Britain’s shadow finance minister on Tuesday lambasted the country’s business environment under the current Conservative government, saying that companies currently deciding whether to invest in the U.K. or in the U.S. faced “a no-brainer” decision.
The Labour Party’s Rachel Reeves, who is vying for the top finance job at the next election, said that initiatives like the U.S. Inflation Reduction Act put the country at a clear advantage, and that Britain needs to create a similarly attractive framework for business investment.
“Businesses say to me: if we’ve got a choice between investing in the U.S. or investing in the U.K., I’m afraid, at the moment, it’s a no-brainer,” Reeves said at a conference hosted by the Chartered Management Institute.
“The deeper capital markets, as well as the government support for those growing industries, means investment in the U.S. makes sense in a way that it does not in the U.K.,” she said.
Reeves said that under Labour leadership, Britain would implement a “modern industrial strategy” encouraging the government and businesses to work in partnership. She did not give specific details of such a plan.

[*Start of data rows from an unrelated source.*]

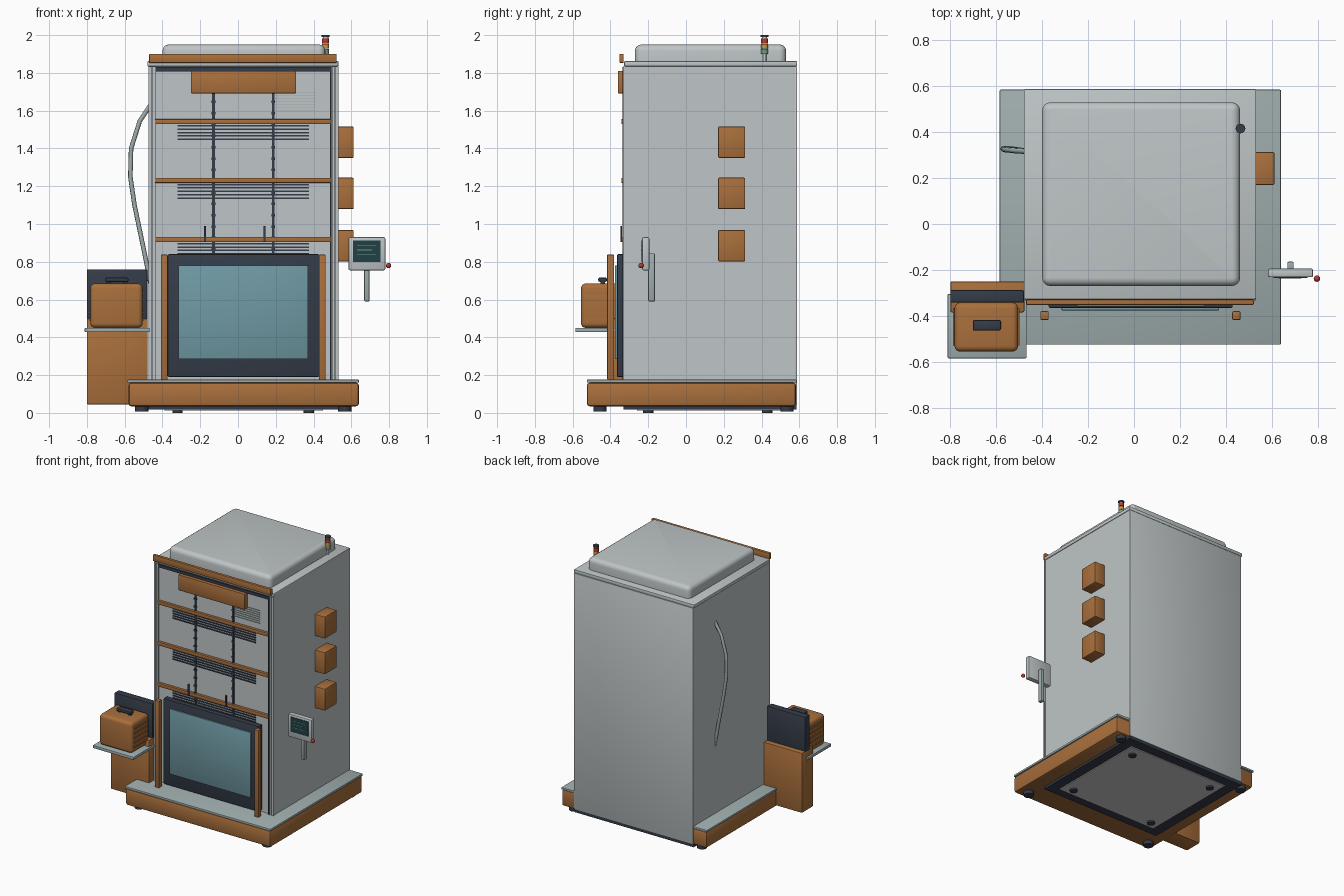
import bpy, bmesh, math
from mathutils import Vector

if "Cube" in bpy.data.objects:
    bpy.data.objects.remove(bpy.data.objects["Cube"])


def mat(name, r, g, b):
    m = bpy.data.materials.new(name)
    m.diffuse_color = (r, g, b, 1)
    m.use_nodes = True
    m.node_tree.nodes["Principled BSDF"].inputs["Base Color"].default_value = m.diffuse_color
    return m


ORANGE = mat("burnt_orange", .40, .16, .045)
DARK = mat("dark_slate", .035, .045, .065)
SHELL = mat("pale_grey", .52, .56, .57)
PLATE = mat("cool_grey", .35, .42, .42)
GLASS = mat("window_teal", .16, .32, .37)
SCREEN = mat("screen_dark", .015, .05, .06)
GREEN = mat("signal_green", .15, .35, .25)
AMBER = mat("signal_amber", .65, .3, .05)
RED = mat("signal_red", .5, .04, .03)


def finish(name, bm, m, smooth=False):
    me = bpy.data.meshes.new(name)
    bm.to_mesh(me)
    bm.free()
    ob = bpy.data.objects.new(name, me)
    bpy.context.collection.objects.link(ob)
    if m:
        me.materials.append(m)
    if smooth:
        bpy.ops.object.select_all(action='DESELECT')
        ob.select_set(True)
        bpy.context.view_layer.objects.active = ob
        bpy.ops.object.shade_smooth_by_angle(angle=math.radians(35))
    return ob


def add_box(bm, x, y, z):
    vs = bmesh.ops.create_cube(bm, size=1)["verts"]
    for v in vs:
        for i, (a, b) in enumerate((x, y, z)):
            v.co[i] = (a + b) / 2 + v.co[i] * (b - a)


def box(name, x, y, z, m=None, bevel=0, seg=2):
    bm = bmesh.new()
    add_box(bm, x, y, z)
    if bevel:
        bmesh.ops.bevel(bm, geom=bm.edges[:], offset=bevel, segments=seg,
                        profile=.5, affect='EDGES')
    return finish(name, bm, m, bevel > 0)


def boxes(name, items, m=None):
    bm = bmesh.new()
    for it in items:
        add_box(bm, *it)
    return finish(name, bm, m)


def cyl(name, x, y, z, r, m=None, n=20):
    bm = bmesh.new()
    bmesh.ops.create_cone(bm, cap_ends=True, segments=n, radius1=r, radius2=r, depth=z[1] - z[0])
    bmesh.ops.translate(bm, verts=bm.verts, vec=Vector((x, y, sum(z) / 2)))
    return finish(name, bm, m, True)


# Base, deck plate and underside
box("base_skirt", (-.58, .64), (-.525, .582), (.035, .16), ORANGE, .015)
box("base_deck", (-.585, .64), (-.525, .585), (.16, .176), PLATE, .003)
box("plinth", (-.475, .53), (-.33, .585), (.018, .045), DARK)
box("underside_panel", (-.39, .45), (-.26, .51), (.012, .03))
for i, x in enumerate((-.51, .565)):
    for j, y in enumerate((-.455, .535)):
        cyl(f"corner_foot_{i}{j}", x, y, (.008, .04), .035, DARK)
for i, x in enumerate((-.32, .375)):
    for j, y in enumerate((-.2, .43)):
        cyl(f"inner_foot_{i}{j}", x, y, (0, .03), .027, DARK)

# Cabinet shell
box("cabinet_body", (-.472, .528), (-.322, .577), (.04, 1.835), SHELL)
box("back_panel", (-.472, .53), (.577, .588), (.04, 1.835), SHELL, .003)
box("cabinet_top", (-.48, .532), (-.328, .588), (1.835, 1.862), SHELL, .005)
box("header_strip", (-.47, .522), (-.352, -.33), (1.853, 1.9), ORANGE, .003)

# Roof dome with rounded corners and softened top
bm = bmesh.new()
add_box(bm, (-.40, .462), (-.27, .53), (1.86, 1.95))
up = [e for e in bm.edges if abs(e.verts[0].co.z - e.verts[1].co.z) > .05]
bmesh.ops.bevel(bm, geom=up, offset=.035, segments=4, profile=.5, affect='EDGES')
top = [e for e in bm.edges if all(v.co.z > 1.94 for v in e.verts)]
bmesh.ops.bevel(bm, geom=top, offset=.033, segments=4, profile=.5, affect='EDGES')
finish("roof_dome", bm, SHELL, True)

# Signal beacon
bx, by = .464, .416
cyl("beacon_stem", bx, by, (1.86, 1.91), .009, SHELL)
for nm, z0, z1, m in (("green", 1.9, 1.926, GREEN), ("amber", 1.928, 1.954, AMBER),
                      ("red", 1.956, 1.982, RED)):
    cyl("beacon_" + nm, bx, by, (z0, z1), .019, m)
cyl("beacon_neck", bx, by, (1.98, 1.992), .014, SHELL)
cyl("beacon_cap", bx, by, (1.99, 2.0), .021, DARK)

# Front frame
boxes("front_frame", [((a, b), (-.334, -.32), (.176, 1.835))
                      for a, b in ((-.474, -.458), (-.452, -.438), (.497, .51), (.516, .531))], SHELL)
boxes("front_gasket", [((-.438, .49), (-.335, -.32), (1.808, 1.83)),
                       ((.486, .496), (-.335, -.32), (.176, 1.83)),
                       ((-.458, -.452), (-.328, -.32), (.176, 1.83))], DARK)
box("sign_panel", (-.25, .307), (-.36, -.32), (1.692, 1.81), ORANGE, .003)
boxes("upper_louvre", [((.19, .41), (-.327, -.32), (1.6 + k * .016, 1.604 + k * .016))
                       for k in range(7)], PLATE)
boxes("vertical_rails", [((x - .007, x + .007), (-.329, -.32), (.84, 1.692))
                         for x in (-.13, .187)], DARK)
boxes("rail_notches", [((x - .01, x + .01), (-.332, -.32), (.86 + k * .06, .873 + k * .06))
                       for x in (-.13, .187) for k in range(14)], DARK)

# Shelf lips with slotted vents below
for i, z in enumerate((1.542, 1.231, .918)):
    box(f"shelf_lip_{i}", (-.44, .49), (-.342, -.32), (z - .013, z + .013), ORANGE, .002)
    boxes(f"shelf_vents_{i}", [((-.32, .375), (-.329, -.32), (z - .026 - k * .018, z - .018 - k * .018))
                               for k in range(5)], DARK)
boxes("shelf_pins", [((x - .005, x + .005), (-.348, -.338), (.905, .99)) for x in (-.175, .14)], DARK)

# Window door and guard posts
box("door_frame", (-.372, .43), (-.365, -.322), (.19, .84), DARK, .006)
box("door_window", (-.315, .37), (-.376, -.36), (.285, .78), GLASS, .002)
for nm, x in (("left", -.39), ("right", .446)):
    box(f"guard_post_{nm}", (x - .018, x + .018), (-.418, -.38), (.176, .838), ORANGE, .005)

# Right side junction boxes
for i, z in enumerate((1.433, 1.162, .885)):
    box(f"side_box_{i}", (.525, .612), (.17, .313), (z - .083, z + .083), ORANGE, .006)

# Control panel
box("control_panel", (.585, .78), (-.232, -.194), (.755, .93), SHELL, .007)
box("control_screen", (.608, .755), (-.236, -.225), (.8, .912), SCREEN)
boxes("screen_lines", [((.63, .63 + w), (-.238, -.234), (z, z + .004))
                       for z, w in ((.885, .1), (.86, .08), (.835, .1))], GREEN)
box("control_arm", (.668, .696), (-.2, -.164), (.59, .845), PLATE, .006)
bm = bmesh.new()
bmesh.ops.create_uvsphere(bm, u_segments=16, v_segments=8, radius=.014)
bmesh.ops.translate(bm, verts=bm.verts, vec=Vector((.797, -.238, .78)))
finish("red_button", bm, RED, True)

# Left side station
box("station_cabinet", (-.8, -.478), (-.385, -.25), (.045, .5), ORANGE, .006)
box("station_back", (-.8, -.48), (-.342, -.288), (.45, .76), DARK, .005)
box("station_tray", (-.812, -.468), (-.585, -.305), (.428, .45), PLATE, .004)
box("canister", (-.782, -.505), (-.556, -.342), (.45, .685), ORANGE, .025, 4)
for nm, a, b in (("left", -.789, -.779), ("right", -.508, -.498)):
    boxes(f"canister_ribs_{nm}", [((a, b), (-.53, -.365), (z, z + .012))
                                  for z in (.49, .525, .56, .595, .63)], ORANGE)
box("canister_handle", (-.702, -.58), (-.465, -.418), (.694, .717), DARK, .008)
boxes("handle_mounts", [((x - .012, x + .012), (-.452, -.43), (.68, .7)) for x in (-.685, -.597)], DARK)

# Left side cable
cu = bpy.data.curves.new("side_cable", 'CURVE')
cu.dimensions = '3D'
cu.bevel_depth = .012
cu.bevel_resolution = 2
cu.use_fill_caps = True
path = [(-.44, .315, 1.665), (-.52, .32, 1.545), (-.566, .325, 1.4), (-.57, .328, 1.25),
        (-.548, .328, 1.1), (-.5, .322, .87), (-.44, .31, .57)]
sp = cu.splines.new('POLY')
sp.points.add(len(path) - 1)
for p, co in zip(sp.points, path):
    p.co = (*co, 1)
cu.materials.append(PLATE)
bpy.context.collection.objects.link(bpy.data.objects.new("side_cable", cu))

The opposition politician added that feats such as the U.K.’s record Oxford-AstraZeneca vaccine rollout would not have been possible, were it not for longstanding partnerships between Britain’s universities and businesses.
“At a time of huge change, we’ve got to have a business and government partnership to seize some of these big opportunities that are out there for the taking,” she said.
“I don’t want to find ourselves, in 30 years’ time, looking back and wondering why we are importing all of our vehicles because we didn’t make the batteries here, why we are importing our steel because we didn’t move to green steel, why we’re importing our gas because we didn’t invest in hydrogen today.”